It should be understood that Government is simply adhering to laid down regulations and procedures by dismissing the doctors who are defying the law and a court ruling.
Zimbabwe is rebuilding and needs progressive and like-minded forces to support the development agenda, particularly professionals, if success is to be recorded.
Government has been sincere in its negotiations with the doctors and remains seized with the matter and many other issues affecting the country’s health sector, including lack of medicines and inadequate funding for public health centres.
Despite the sincerity of Government, the doctors have refused to go back to work, resulting in many lives that could have been saved being lost.
At the back of such a situation, surely at some point in time, Government had to take decisive action to address the matter once and for all.
On November 5, 2019, Government announced the dismissal of 77 doctors following disciplinary hearings.
What is important to note is the fact that due processes were followed before arriving at the decision to fire the doctors.
It should be remembered that Government has been on a robust drive to revive the country’s health sector.
In July, President Mnangagwa commissioned medical equipment, including paediatric and diagnostic machines sourced from India to capacitate central hospitals across the country.
National Pharmaceuticals Company (NatPharm) has since doubled its production and supply of medicine following Government intervention.
Zimbabwe also received various medication from the United Arab Emirates and India owing to Government’s re-engagement drive.
It is only the issue of doctors’ remuneration which is yet to be resolved despite offers from Government.
On October 14, 2019, the doctors rejected an initial 60 percent pay rise that Government had offered them, while negotiations continued.
As if that was not enough, the doctors refused to heed the court order for them to return to work.
Although doctors play a critical role in the provision of essential health services and are entitled to the right to fight for the improvement of their working conditions and salaries, some of their demands are out of sync with the situation on the ground.
Doctors have been demanding that Government have their salaries paid in United States dollars or equivalent of what they used to earn during the US-dollar era at the current interbank rate.
This demand came at a time Government has been grappling with foreign currency shortages, as well as trying to contain its wage bill.
Doctors have been demanding that Government have their salaries paid in United States dollars or equivalent of what they used to earn during the US dollar era at the current interbank rate.
This demand came at a time Government has been grappling with foreign currency shortages as well as trying to contain its wage bill.
Some analysts have questioned the sincerity of doctors in wanting to resolve the matter and move forward given that Government has opened the door for continued negotiations for improved working conditions further to its offer.
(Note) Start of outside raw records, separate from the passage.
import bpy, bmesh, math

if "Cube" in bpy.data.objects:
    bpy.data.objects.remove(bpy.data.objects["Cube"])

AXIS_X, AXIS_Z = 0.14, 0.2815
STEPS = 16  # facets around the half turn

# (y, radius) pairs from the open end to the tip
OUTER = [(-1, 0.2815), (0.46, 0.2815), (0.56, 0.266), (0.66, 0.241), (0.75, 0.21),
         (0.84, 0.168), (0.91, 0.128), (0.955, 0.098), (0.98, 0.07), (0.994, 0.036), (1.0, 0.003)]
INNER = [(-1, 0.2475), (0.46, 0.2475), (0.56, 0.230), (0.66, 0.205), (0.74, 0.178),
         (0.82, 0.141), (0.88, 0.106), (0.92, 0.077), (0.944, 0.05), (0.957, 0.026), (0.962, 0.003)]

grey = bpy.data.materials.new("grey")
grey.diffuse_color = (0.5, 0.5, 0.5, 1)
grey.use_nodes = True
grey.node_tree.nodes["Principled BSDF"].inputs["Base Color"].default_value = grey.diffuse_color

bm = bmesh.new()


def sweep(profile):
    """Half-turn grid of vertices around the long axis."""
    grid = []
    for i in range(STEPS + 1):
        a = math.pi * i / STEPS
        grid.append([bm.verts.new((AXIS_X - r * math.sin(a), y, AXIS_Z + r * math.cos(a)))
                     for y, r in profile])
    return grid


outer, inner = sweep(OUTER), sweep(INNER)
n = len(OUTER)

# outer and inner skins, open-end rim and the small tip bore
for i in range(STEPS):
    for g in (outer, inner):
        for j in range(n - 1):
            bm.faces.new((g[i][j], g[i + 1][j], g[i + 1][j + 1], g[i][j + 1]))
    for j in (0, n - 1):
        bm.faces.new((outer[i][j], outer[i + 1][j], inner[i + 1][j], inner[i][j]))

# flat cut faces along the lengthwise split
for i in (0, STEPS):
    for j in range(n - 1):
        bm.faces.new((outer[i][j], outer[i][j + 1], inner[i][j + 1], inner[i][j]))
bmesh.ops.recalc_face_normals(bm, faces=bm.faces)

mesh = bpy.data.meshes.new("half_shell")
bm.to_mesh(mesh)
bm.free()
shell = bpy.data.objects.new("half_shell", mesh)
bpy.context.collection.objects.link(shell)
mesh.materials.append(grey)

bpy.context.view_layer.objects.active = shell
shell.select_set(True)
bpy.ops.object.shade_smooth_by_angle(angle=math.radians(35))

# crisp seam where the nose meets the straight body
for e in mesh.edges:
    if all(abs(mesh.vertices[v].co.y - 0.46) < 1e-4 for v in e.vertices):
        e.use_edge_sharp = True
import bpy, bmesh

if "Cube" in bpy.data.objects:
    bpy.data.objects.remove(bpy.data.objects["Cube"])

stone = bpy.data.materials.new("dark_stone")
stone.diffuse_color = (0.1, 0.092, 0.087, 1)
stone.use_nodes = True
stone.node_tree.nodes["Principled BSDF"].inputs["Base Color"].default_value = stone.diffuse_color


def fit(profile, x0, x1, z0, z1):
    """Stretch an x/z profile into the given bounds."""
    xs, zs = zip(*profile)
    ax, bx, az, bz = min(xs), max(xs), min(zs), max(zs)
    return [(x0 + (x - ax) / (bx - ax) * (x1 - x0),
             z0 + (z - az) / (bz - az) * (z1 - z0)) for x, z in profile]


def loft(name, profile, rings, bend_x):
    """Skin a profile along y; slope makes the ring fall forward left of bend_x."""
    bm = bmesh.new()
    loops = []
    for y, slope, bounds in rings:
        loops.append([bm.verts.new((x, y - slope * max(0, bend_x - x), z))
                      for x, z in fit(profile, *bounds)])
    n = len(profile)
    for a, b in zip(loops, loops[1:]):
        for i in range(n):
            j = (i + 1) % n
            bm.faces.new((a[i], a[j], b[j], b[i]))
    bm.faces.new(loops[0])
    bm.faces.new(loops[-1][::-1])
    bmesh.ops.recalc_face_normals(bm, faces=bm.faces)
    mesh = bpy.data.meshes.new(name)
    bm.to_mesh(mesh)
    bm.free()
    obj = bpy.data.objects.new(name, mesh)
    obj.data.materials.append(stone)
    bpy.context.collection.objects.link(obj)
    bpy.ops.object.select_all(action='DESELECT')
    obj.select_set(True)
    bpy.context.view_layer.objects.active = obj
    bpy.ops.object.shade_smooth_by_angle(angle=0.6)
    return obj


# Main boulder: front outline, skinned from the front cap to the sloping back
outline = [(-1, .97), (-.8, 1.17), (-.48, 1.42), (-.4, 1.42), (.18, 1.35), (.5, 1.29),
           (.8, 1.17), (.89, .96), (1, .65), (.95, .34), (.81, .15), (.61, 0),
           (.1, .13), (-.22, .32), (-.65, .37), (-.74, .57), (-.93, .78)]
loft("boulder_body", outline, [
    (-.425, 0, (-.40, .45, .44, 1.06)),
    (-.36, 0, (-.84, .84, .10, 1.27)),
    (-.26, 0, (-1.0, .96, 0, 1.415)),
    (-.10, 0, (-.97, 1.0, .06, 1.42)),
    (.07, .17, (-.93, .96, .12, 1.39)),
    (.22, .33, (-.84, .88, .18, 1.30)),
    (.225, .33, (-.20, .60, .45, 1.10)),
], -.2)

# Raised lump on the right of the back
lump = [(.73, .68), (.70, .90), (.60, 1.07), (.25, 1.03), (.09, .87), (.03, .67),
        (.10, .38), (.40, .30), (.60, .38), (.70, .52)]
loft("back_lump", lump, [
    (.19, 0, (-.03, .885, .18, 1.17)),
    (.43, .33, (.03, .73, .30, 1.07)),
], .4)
The decision to defy the court ruling for doctors to return to work has left many wondering whether political sabotage was playing out in the matter as it appears there is an orchestrated agenda to halt business across the country’s health sector.